Almost 40% of investors voted against an almost £1m bonus for the chief executive of Foxtons at its annual general meeting yesterday (22 April).
Chief executive of the estate agency chain Nick Budden will still receive a short-term bonus of £389,000 and more than £500,000 in shares because despite the revolt by shareholder groups, their votes did not reach the 50% needed to block the plan.
The board of Foxtons has, however, promised to review pay in the coming months.
Pay planning and furlough
Shareholders pointed to the fact that the company had taken around £4.4m in support from the government’s furlough scheme during the pandemic, as well as £2.5m in business rates relief.
Rival companies such as Winkworths have repaid furlough money after a stamp duty holiday put in place by the government led to a rise in property sales.
In a statement accompanying its annual results, the board noted that “a significant number of votes were cast against Resolution 2”, which refers to the remuneration policy agreed at its previous AGM in 2020, at the time approved by 79% of shareholders.

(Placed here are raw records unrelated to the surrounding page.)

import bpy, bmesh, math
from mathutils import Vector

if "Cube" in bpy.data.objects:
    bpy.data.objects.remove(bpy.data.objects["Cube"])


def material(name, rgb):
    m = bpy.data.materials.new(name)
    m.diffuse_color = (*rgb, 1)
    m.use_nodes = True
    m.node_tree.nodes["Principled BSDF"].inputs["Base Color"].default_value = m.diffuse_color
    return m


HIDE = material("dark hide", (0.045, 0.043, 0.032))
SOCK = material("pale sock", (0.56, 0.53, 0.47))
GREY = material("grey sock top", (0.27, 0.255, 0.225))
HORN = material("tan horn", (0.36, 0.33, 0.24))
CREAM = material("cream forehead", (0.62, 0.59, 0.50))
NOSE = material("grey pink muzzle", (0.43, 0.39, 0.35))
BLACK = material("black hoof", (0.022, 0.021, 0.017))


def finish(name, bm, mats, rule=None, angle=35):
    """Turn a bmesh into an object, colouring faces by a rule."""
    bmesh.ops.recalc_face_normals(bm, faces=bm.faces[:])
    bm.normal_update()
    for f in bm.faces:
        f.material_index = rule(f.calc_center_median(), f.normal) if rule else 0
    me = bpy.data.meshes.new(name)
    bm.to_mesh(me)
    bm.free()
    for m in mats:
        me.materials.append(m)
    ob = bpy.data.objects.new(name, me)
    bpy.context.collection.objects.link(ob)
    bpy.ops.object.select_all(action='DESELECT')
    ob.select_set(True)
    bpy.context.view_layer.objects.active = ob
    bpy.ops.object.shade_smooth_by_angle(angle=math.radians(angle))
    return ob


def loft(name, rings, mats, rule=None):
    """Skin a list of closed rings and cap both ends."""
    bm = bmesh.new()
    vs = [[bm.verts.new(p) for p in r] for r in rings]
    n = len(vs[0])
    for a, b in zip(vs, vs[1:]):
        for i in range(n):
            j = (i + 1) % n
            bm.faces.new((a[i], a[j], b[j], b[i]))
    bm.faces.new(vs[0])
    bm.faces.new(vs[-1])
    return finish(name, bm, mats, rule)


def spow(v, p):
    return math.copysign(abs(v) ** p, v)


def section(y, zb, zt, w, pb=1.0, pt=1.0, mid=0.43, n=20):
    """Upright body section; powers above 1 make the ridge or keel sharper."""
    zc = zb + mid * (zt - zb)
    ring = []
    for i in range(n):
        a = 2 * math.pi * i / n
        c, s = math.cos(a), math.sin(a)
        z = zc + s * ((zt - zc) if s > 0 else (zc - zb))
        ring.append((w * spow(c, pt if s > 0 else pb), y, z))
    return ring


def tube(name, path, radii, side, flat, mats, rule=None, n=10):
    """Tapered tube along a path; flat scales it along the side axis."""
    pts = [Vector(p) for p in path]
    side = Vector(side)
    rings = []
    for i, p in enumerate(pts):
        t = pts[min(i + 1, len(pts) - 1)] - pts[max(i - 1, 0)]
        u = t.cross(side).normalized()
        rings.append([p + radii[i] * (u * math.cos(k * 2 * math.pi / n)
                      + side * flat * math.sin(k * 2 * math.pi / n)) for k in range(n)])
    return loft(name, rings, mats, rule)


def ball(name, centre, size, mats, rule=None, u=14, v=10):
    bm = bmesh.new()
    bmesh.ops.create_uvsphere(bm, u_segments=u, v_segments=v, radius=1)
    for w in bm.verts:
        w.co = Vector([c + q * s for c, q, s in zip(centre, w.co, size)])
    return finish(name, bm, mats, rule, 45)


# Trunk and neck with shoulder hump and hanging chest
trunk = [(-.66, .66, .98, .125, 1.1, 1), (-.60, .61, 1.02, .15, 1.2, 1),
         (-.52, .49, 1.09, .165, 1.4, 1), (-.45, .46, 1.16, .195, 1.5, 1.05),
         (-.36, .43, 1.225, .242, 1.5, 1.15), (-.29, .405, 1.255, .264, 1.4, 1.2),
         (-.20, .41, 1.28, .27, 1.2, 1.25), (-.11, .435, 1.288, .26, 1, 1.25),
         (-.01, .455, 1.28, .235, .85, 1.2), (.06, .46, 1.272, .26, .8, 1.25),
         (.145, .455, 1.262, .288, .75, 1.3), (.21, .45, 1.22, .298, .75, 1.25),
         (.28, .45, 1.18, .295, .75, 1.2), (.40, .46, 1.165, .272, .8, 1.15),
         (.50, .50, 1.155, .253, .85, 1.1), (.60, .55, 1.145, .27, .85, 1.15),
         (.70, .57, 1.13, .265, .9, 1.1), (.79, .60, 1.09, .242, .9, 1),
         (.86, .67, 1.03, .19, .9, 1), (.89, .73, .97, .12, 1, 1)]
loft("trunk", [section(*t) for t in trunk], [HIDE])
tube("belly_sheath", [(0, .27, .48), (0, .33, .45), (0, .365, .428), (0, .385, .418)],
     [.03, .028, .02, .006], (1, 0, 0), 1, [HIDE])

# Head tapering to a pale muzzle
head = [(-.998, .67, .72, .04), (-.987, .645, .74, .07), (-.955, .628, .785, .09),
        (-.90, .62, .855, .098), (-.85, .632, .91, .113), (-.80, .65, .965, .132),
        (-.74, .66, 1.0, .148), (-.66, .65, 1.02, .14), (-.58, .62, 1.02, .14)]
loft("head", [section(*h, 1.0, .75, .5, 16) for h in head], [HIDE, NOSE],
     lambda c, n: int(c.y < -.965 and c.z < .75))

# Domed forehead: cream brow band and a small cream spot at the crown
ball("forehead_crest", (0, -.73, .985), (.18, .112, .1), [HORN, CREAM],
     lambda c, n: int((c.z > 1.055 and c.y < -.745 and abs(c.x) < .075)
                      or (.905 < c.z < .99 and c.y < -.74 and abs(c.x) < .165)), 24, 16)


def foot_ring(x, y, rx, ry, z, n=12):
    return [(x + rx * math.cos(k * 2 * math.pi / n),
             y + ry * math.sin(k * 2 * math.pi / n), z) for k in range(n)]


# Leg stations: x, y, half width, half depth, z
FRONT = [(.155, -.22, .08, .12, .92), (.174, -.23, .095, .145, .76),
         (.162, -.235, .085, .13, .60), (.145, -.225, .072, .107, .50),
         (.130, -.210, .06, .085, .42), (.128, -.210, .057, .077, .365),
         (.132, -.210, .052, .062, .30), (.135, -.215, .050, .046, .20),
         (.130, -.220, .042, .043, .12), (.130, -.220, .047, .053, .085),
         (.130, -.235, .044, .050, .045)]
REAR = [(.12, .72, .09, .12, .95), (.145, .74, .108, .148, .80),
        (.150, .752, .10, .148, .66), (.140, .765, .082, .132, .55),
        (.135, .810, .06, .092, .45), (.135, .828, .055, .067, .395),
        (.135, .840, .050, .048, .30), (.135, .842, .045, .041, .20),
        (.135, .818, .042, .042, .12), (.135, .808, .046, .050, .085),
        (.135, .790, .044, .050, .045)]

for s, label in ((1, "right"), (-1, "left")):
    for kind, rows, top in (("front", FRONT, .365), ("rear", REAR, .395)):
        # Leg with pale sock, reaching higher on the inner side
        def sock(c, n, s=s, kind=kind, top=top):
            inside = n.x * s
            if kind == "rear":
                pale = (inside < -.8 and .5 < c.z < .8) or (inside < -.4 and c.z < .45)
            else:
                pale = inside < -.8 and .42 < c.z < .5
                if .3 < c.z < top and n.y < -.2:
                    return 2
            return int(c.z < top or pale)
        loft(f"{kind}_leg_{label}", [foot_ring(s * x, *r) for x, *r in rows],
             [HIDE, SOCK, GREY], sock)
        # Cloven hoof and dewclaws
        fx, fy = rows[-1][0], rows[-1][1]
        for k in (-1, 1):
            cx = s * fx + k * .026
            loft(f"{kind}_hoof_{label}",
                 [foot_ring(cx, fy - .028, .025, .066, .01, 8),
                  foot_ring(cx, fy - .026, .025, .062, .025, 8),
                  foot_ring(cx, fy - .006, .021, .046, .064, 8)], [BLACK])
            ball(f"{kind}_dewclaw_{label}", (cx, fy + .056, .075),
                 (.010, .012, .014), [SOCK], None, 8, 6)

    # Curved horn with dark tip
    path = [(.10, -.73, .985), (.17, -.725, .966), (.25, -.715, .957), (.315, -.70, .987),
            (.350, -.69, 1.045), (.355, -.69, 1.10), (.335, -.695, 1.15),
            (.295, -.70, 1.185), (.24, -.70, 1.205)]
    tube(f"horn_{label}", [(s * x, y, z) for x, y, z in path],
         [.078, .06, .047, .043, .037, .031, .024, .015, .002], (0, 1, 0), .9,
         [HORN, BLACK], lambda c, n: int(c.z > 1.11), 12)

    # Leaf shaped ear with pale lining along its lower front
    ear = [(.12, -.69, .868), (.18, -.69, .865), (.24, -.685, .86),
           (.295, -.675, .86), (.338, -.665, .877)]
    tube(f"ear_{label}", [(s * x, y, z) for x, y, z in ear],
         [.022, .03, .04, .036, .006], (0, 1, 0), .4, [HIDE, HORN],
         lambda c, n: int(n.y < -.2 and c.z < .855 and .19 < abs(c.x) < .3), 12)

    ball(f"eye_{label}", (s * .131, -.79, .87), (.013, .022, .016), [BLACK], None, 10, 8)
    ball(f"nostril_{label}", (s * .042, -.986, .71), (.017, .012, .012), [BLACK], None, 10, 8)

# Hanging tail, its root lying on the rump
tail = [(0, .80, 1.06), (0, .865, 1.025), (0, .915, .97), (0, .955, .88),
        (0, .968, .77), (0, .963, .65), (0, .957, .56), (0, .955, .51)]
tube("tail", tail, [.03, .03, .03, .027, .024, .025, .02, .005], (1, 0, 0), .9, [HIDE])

“It is clear that a significant proportion of shareholders did not agree with the decision to pay bonuses to executives under the Bonus Banking Plan, on the basis that the company had benefited from government support,” it said.
“This is notwithstanding that discretion had been exercised to reduce bonuses that would otherwise have been earned against agreed performance conditions by 50%, a decision that was supported by the majority of voting shareholders.
“This resulted in a bonus for the CEO of £389,000, which was 33% lower than the previous year and 53% lower on a cash basis.However… the remuneration committee will review the remuneration policy and its implementation in consultation with shareholders to ensure executive remuneration drives long-term shareholder value and stakeholder interests.”
Catalist Partners, an ‘activist’ investor that holds a 2% stake in the estate agent, said the significant number of shareholders voting against the bonus plans should be seen as a “wake-up call for the board”.
“The company’s leadership should rightly be rewarded, but for clear outperformance, not just riding the wave of a market recovery. The board must act,” the company said.